-- Opening Marker --
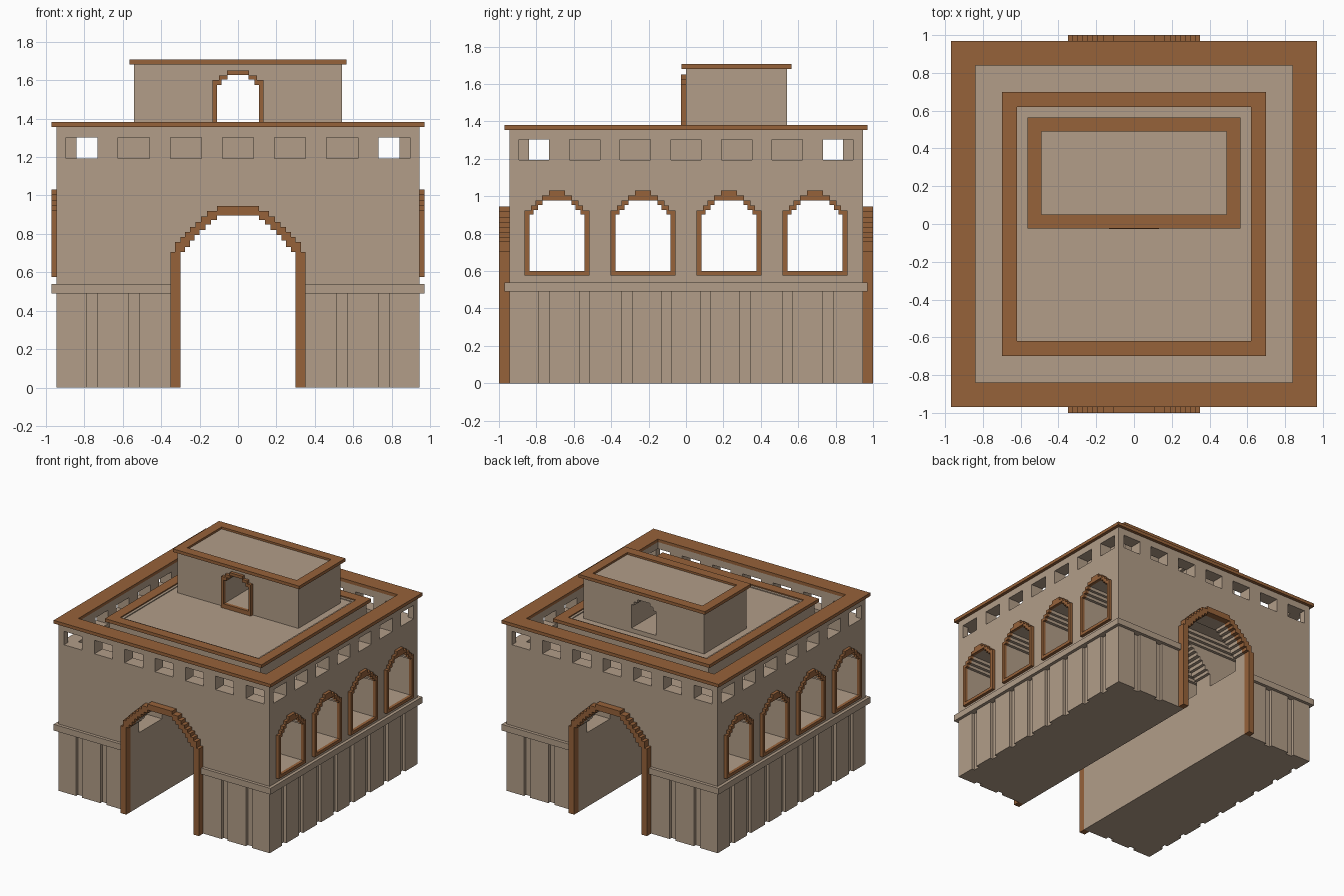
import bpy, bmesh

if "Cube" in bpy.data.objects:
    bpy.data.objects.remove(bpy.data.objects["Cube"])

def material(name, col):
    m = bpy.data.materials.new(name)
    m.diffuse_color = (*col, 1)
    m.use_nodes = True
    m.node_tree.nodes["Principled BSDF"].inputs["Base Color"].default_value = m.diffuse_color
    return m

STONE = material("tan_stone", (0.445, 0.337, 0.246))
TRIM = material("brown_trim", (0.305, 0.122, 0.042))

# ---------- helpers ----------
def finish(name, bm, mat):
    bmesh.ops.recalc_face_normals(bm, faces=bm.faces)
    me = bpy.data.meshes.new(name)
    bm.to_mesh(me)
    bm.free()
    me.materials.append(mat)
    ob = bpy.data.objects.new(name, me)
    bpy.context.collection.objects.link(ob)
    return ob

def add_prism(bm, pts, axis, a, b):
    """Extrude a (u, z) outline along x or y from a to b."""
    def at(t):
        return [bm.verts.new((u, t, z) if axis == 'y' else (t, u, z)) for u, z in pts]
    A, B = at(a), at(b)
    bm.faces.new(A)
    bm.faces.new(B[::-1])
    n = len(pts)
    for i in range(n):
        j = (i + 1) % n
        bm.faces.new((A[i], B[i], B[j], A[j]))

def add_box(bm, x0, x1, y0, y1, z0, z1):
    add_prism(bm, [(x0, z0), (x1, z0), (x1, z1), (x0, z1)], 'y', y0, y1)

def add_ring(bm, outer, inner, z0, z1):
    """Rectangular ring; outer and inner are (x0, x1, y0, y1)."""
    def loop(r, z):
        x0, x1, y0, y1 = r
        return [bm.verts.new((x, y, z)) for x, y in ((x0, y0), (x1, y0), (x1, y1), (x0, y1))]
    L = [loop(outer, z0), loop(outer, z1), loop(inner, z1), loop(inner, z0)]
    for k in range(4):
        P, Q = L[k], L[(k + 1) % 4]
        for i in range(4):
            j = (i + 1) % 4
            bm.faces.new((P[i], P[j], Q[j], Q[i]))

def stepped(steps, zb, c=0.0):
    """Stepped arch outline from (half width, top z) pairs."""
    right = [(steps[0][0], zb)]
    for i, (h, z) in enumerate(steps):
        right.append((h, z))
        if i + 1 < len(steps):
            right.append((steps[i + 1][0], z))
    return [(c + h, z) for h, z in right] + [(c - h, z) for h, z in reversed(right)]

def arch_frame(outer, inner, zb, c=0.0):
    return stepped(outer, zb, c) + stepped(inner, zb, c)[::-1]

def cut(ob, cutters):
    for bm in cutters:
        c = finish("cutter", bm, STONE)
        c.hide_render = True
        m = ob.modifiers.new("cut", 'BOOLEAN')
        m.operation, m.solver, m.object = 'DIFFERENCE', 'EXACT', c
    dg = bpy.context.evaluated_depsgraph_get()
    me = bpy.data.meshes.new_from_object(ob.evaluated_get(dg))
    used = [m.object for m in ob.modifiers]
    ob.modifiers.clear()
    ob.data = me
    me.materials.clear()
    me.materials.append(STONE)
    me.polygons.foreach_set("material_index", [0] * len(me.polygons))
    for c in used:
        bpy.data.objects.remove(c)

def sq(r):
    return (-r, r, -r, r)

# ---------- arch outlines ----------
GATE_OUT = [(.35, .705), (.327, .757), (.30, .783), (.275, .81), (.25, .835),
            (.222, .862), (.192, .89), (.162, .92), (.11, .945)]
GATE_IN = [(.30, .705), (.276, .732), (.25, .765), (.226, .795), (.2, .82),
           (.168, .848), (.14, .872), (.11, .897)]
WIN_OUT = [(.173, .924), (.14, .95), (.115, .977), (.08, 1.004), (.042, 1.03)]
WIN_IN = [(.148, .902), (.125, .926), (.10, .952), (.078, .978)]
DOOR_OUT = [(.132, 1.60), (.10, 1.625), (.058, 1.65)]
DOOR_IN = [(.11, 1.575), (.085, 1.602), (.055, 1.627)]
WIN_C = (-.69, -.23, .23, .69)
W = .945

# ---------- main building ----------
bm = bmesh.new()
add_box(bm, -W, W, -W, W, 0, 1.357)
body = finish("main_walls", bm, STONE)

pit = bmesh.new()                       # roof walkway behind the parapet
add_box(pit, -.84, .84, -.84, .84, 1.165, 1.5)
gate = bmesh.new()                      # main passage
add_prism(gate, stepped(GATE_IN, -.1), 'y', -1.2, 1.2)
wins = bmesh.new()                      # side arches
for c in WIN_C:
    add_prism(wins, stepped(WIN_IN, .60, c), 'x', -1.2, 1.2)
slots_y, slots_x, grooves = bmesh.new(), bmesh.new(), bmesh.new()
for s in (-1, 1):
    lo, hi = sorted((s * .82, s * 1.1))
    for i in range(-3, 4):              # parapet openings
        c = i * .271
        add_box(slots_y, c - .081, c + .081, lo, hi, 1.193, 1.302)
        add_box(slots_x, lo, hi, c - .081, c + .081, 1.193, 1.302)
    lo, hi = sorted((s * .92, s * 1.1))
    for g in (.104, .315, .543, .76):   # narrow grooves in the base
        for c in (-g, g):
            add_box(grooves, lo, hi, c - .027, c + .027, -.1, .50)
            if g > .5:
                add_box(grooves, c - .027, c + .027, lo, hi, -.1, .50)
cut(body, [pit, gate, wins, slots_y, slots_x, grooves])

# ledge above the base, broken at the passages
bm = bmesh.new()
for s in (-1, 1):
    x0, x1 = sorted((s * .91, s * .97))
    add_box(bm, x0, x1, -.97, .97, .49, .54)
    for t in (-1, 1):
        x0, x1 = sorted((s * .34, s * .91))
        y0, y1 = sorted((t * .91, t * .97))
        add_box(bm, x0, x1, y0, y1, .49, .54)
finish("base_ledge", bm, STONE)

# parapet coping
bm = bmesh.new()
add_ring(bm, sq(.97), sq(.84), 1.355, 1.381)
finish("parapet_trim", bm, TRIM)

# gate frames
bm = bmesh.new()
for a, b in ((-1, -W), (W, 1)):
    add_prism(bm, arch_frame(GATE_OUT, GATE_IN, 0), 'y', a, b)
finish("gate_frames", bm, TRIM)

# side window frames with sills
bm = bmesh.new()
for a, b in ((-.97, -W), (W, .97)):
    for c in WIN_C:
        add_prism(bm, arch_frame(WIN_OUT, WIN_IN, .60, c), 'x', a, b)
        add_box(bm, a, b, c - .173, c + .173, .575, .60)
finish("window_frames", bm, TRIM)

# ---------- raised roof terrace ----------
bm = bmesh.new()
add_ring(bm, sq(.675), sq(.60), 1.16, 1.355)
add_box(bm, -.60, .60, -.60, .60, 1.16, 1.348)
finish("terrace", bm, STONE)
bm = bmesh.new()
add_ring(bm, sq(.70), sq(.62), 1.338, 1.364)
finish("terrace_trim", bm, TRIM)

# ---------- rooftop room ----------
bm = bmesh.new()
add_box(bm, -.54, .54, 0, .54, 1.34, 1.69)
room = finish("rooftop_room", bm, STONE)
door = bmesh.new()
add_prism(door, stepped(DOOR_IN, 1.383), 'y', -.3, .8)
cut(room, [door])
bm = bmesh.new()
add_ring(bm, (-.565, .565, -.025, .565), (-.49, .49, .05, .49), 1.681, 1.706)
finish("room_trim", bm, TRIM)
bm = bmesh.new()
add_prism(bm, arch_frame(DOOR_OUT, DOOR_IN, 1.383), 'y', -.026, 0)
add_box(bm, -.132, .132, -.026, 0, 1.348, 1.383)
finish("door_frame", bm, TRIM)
-- Closing Marker --
-- WORK TO BE COMPLETED --
Quote the records above exactly, leaving out any pictures.

-- ANSWER TO THE EXERCISE --
import bpy, bmesh

if "Cube" in bpy.data.objects:
    bpy.data.objects.remove(bpy.data.objects["Cube"])

def material(name, col):
    m = bpy.data.materials.new(name)
    m.diffuse_color = (*col, 1)
    m.use_nodes = True
    m.node_tree.nodes["Principled BSDF"].inputs["Base Color"].default_value = m.diffuse_color
    return m

STONE = material("tan_stone", (0.445, 0.337, 0.246))
TRIM = material("brown_trim", (0.305, 0.122, 0.042))

# ---------- helpers ----------
def finish(name, bm, mat):
    bmesh.ops.recalc_face_normals(bm, faces=bm.faces)
    me = bpy.data.meshes.new(name)
    bm.to_mesh(me)
    bm.free()
    me.materials.append(mat)
    ob = bpy.data.objects.new(name, me)
    bpy.context.collection.objects.link(ob)
    return ob

def add_prism(bm, pts, axis, a, b):
    """Extrude a (u, z) outline along x or y from a to b."""
    def at(t):
        return [bm.verts.new((u, t, z) if axis == 'y' else (t, u, z)) for u, z in pts]
    A, B = at(a), at(b)
    bm.faces.new(A)
    bm.faces.new(B[::-1])
    n = len(pts)
    for i in range(n):
        j = (i + 1) % n
        bm.faces.new((A[i], B[i], B[j], A[j]))

def add_box(bm, x0, x1, y0, y1, z0, z1):
    add_prism(bm, [(x0, z0), (x1, z0), (x1, z1), (x0, z1)], 'y', y0, y1)

def add_ring(bm, outer, inner, z0, z1):
    """Rectangular ring; outer and inner are (x0, x1, y0, y1)."""
    def loop(r, z):
        x0, x1, y0, y1 = r
        return [bm.verts.new((x, y, z)) for x, y in ((x0, y0), (x1, y0), (x1, y1), (x0, y1))]
    L = [loop(outer, z0), loop(outer, z1), loop(inner, z1), loop(inner, z0)]
    for k in range(4):
        P, Q = L[k], L[(k + 1) % 4]
        for i in range(4):
            j = (i + 1) % 4
            bm.faces.new((P[i], P[j], Q[j], Q[i]))

def stepped(steps, zb, c=0.0):
    """Stepped arch outline from (half width, top z) pairs."""
    right = [(steps[0][0], zb)]
    for i, (h, z) in enumerate(steps):
        right.append((h, z))
        if i + 1 < len(steps):
            right.append((steps[i + 1][0], z))
    return [(c + h, z) for h, z in right] + [(c - h, z) for h, z in reversed(right)]

def arch_frame(outer, inner, zb, c=0.0):
    return stepped(outer, zb, c) + stepped(inner, zb, c)[::-1]

def cut(ob, cutters):
    for bm in cutters:
        c = finish("cutter", bm, STONE)
        c.hide_render = True
        m = ob.modifiers.new("cut", 'BOOLEAN')
        m.operation, m.solver, m.object = 'DIFFERENCE', 'EXACT', c
    dg = bpy.context.evaluated_depsgraph_get()
    me = bpy.data.meshes.new_from_object(ob.evaluated_get(dg))
    used = [m.object for m in ob.modifiers]
    ob.modifiers.clear()
    ob.data = me
    me.materials.clear()
    me.materials.append(STONE)
    me.polygons.foreach_set("material_index", [0] * len(me.polygons))
    for c in used:
        bpy.data.objects.remove(c)

def sq(r):
    return (-r, r, -r, r)

# ---------- arch outlines ----------
GATE_OUT = [(.35, .705), (.327, .757), (.30, .783), (.275, .81), (.25, .835),
            (.222, .862), (.192, .89), (.162, .92), (.11, .945)]
GATE_IN = [(.30, .705), (.276, .732), (.25, .765), (.226, .795), (.2, .82),
           (.168, .848), (.14, .872), (.11, .897)]
WIN_OUT = [(.173, .924), (.14, .95), (.115, .977), (.08, 1.004), (.042, 1.03)]
WIN_IN = [(.148, .902), (.125, .926), (.10, .952), (.078, .978)]
DOOR_OUT = [(.132, 1.60), (.10, 1.625), (.058, 1.65)]
DOOR_IN = [(.11, 1.575), (.085, 1.602), (.055, 1.627)]
WIN_C = (-.69, -.23, .23, .69)
W = .945

# ---------- main building ----------
bm = bmesh.new()
add_box(bm, -W, W, -W, W, 0, 1.357)
body = finish("main_walls", bm, STONE)

pit = bmesh.new()                       # roof walkway behind the parapet
add_box(pit, -.84, .84, -.84, .84, 1.165, 1.5)
gate = bmesh.new()                      # main passage
add_prism(gate, stepped(GATE_IN, -.1), 'y', -1.2, 1.2)
wins = bmesh.new()                      # side arches
for c in WIN_C:
    add_prism(wins, stepped(WIN_IN, .60, c), 'x', -1.2, 1.2)
slots_y, slots_x, grooves = bmesh.new(), bmesh.new(), bmesh.new()
for s in (-1, 1):
    lo, hi = sorted((s * .82, s * 1.1))
    for i in range(-3, 4):              # parapet openings
        c = i * .271
        add_box(slots_y, c - .081, c + .081, lo, hi, 1.193, 1.302)
        add_box(slots_x, lo, hi, c - .081, c + .081, 1.193, 1.302)
    lo, hi = sorted((s * .92, s * 1.1))
    for g in (.104, .315, .543, .76):   # narrow grooves in the base
        for c in (-g, g):
            add_box(grooves, lo, hi, c - .027, c + .027, -.1, .50)
            if g > .5:
                add_box(grooves, c - .027, c + .027, lo, hi, -.1, .50)
cut(body, [pit, gate, wins, slots_y, slots_x, grooves])

# ledge above the base, broken at the passages
bm = bmesh.new()
for s in (-1, 1):
    x0, x1 = sorted((s * .91, s * .97))
    add_box(bm, x0, x1, -.97, .97, .49, .54)
    for t in (-1, 1):
        x0, x1 = sorted((s * .34, s * .91))
        y0, y1 = sorted((t * .91, t * .97))
        add_box(bm, x0, x1, y0, y1, .49, .54)
finish("base_ledge", bm, STONE)

# parapet coping
bm = bmesh.new()
add_ring(bm, sq(.97), sq(.84), 1.355, 1.381)
finish("parapet_trim", bm, TRIM)

# gate frames
bm = bmesh.new()
for a, b in ((-1, -W), (W, 1)):
    add_prism(bm, arch_frame(GATE_OUT, GATE_IN, 0), 'y', a, b)
finish("gate_frames", bm, TRIM)

# side window frames with sills
bm = bmesh.new()
for a, b in ((-.97, -W), (W, .97)):
    for c in WIN_C:
        add_prism(bm, arch_frame(WIN_OUT, WIN_IN, .60, c), 'x', a, b)
        add_box(bm, a, b, c - .173, c + .173, .575, .60)
finish("window_frames", bm, TRIM)

# ---------- raised roof terrace ----------
bm = bmesh.new()
add_ring(bm, sq(.675), sq(.60), 1.16, 1.355)
add_box(bm, -.60, .60, -.60, .60, 1.16, 1.348)
finish("terrace", bm, STONE)
bm = bmesh.new()
add_ring(bm, sq(.70), sq(.62), 1.338, 1.364)
finish("terrace_trim", bm, TRIM)

# ---------- rooftop room ----------
bm = bmesh.new()
add_box(bm, -.54, .54, 0, .54, 1.34, 1.69)
room = finish("rooftop_room", bm, STONE)
door = bmesh.new()
add_prism(door, stepped(DOOR_IN, 1.383), 'y', -.3, .8)
cut(room, [door])
bm = bmesh.new()
add_ring(bm, (-.565, .565, -.025, .565), (-.49, .49, .05, .49), 1.681, 1.706)
finish("room_trim", bm, TRIM)
bm = bmesh.new()
add_prism(bm, arch_frame(DOOR_OUT, DOOR_IN, 1.383), 'y', -.026, 0)
add_box(bm, -.132, .132, -.026, 0, 1.348, 1.383)
finish("door_frame", bm, TRIM)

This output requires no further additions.